What is expected:
Beneath this task are records; count how many lines include the string "objects" and answer with that number alone.

[Source texts of formatted documents]

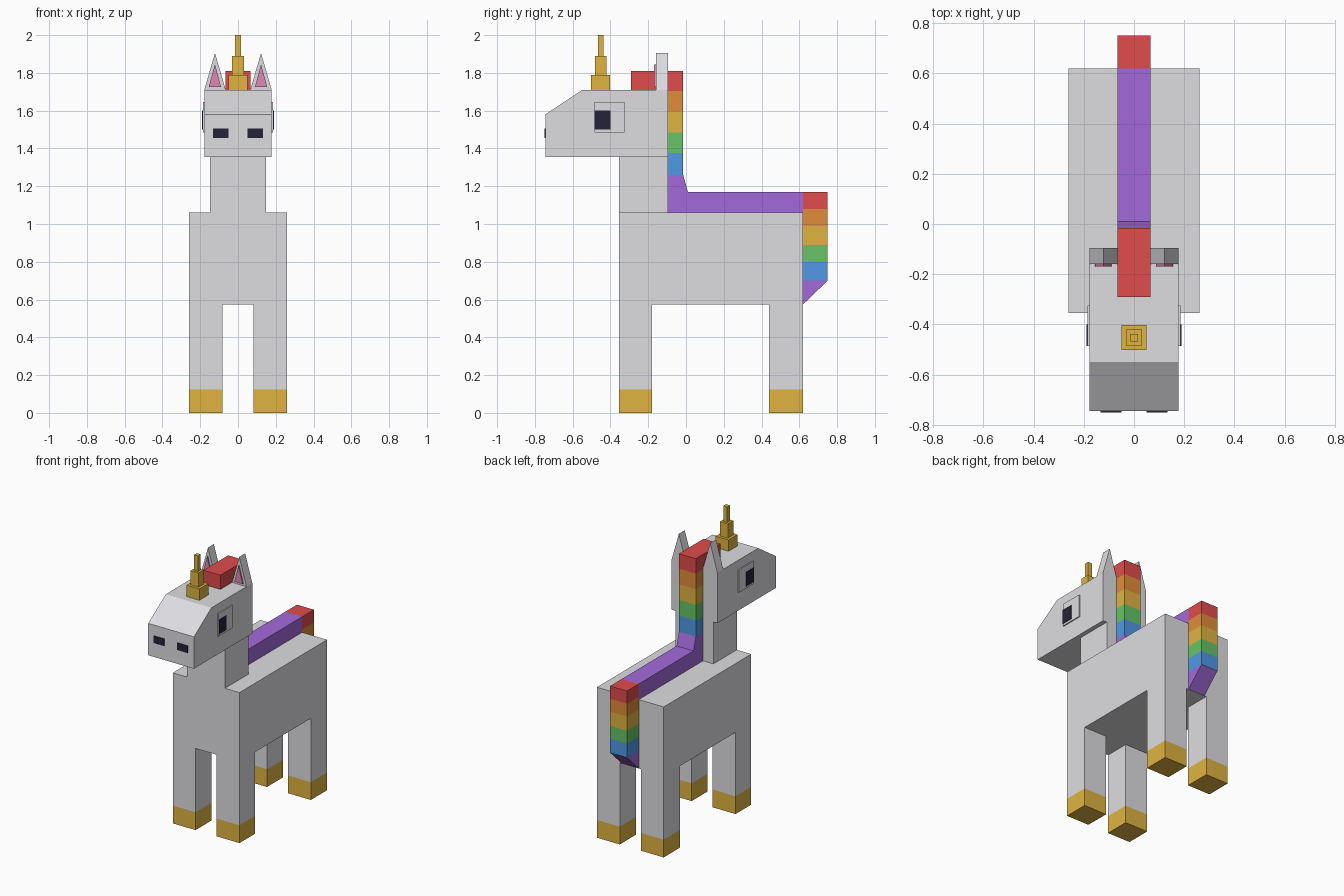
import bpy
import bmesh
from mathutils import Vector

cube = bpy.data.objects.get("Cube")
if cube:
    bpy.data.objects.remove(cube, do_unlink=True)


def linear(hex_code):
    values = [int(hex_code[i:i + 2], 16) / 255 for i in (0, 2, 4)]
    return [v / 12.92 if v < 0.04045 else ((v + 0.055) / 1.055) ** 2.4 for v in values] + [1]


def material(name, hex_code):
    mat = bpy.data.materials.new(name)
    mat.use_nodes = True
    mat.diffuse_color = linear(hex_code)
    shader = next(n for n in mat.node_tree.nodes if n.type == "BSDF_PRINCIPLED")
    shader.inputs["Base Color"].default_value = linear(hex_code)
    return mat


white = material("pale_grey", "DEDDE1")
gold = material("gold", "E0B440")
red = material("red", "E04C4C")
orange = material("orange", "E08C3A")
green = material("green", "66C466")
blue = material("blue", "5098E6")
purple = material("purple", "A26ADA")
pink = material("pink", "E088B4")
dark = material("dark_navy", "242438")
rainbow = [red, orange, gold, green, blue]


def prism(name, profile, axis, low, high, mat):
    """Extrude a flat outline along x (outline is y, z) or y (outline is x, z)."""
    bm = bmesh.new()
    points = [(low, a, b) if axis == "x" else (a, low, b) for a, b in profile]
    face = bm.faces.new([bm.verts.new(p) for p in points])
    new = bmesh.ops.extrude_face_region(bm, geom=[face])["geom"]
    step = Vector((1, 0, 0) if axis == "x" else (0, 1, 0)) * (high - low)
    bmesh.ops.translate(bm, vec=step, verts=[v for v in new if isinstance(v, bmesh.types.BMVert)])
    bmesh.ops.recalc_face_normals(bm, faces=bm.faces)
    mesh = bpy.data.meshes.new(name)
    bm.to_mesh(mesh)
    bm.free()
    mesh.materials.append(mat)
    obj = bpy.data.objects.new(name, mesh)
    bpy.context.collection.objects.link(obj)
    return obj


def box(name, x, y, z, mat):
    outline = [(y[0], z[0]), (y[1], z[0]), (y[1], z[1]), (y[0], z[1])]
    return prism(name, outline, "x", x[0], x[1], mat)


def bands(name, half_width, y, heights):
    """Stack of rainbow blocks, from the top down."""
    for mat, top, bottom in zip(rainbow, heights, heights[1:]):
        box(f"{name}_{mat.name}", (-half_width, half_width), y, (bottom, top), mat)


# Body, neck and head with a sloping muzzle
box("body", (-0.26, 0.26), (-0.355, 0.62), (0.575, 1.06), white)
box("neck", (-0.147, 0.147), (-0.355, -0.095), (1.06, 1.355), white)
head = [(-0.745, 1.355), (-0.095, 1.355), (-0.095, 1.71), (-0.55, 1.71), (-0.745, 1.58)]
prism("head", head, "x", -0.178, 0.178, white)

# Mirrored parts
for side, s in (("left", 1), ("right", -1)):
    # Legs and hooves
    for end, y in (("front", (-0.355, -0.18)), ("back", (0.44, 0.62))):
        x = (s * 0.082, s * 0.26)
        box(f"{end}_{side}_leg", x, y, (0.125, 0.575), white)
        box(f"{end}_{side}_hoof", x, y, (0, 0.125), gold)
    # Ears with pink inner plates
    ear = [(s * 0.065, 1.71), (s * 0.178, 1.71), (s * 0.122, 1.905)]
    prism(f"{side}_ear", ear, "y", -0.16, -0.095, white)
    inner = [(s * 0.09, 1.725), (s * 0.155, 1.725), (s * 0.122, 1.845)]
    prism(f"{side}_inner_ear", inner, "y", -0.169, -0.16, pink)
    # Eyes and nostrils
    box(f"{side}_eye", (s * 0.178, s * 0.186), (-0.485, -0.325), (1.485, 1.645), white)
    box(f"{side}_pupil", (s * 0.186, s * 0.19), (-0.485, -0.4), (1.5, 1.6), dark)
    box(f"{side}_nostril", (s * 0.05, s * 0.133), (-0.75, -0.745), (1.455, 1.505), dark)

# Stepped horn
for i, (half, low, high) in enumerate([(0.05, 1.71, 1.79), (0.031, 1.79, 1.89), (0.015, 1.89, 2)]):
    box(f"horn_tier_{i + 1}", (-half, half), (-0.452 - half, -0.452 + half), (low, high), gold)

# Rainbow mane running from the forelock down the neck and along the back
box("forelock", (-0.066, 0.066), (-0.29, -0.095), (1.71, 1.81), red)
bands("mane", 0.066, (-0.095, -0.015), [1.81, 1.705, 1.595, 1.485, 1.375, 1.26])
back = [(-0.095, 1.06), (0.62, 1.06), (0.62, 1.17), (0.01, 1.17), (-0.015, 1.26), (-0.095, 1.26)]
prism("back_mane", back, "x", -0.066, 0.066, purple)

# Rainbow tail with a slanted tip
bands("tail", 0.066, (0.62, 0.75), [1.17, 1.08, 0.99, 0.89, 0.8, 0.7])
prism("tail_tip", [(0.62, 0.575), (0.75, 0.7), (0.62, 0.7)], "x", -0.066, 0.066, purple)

Task answer:
4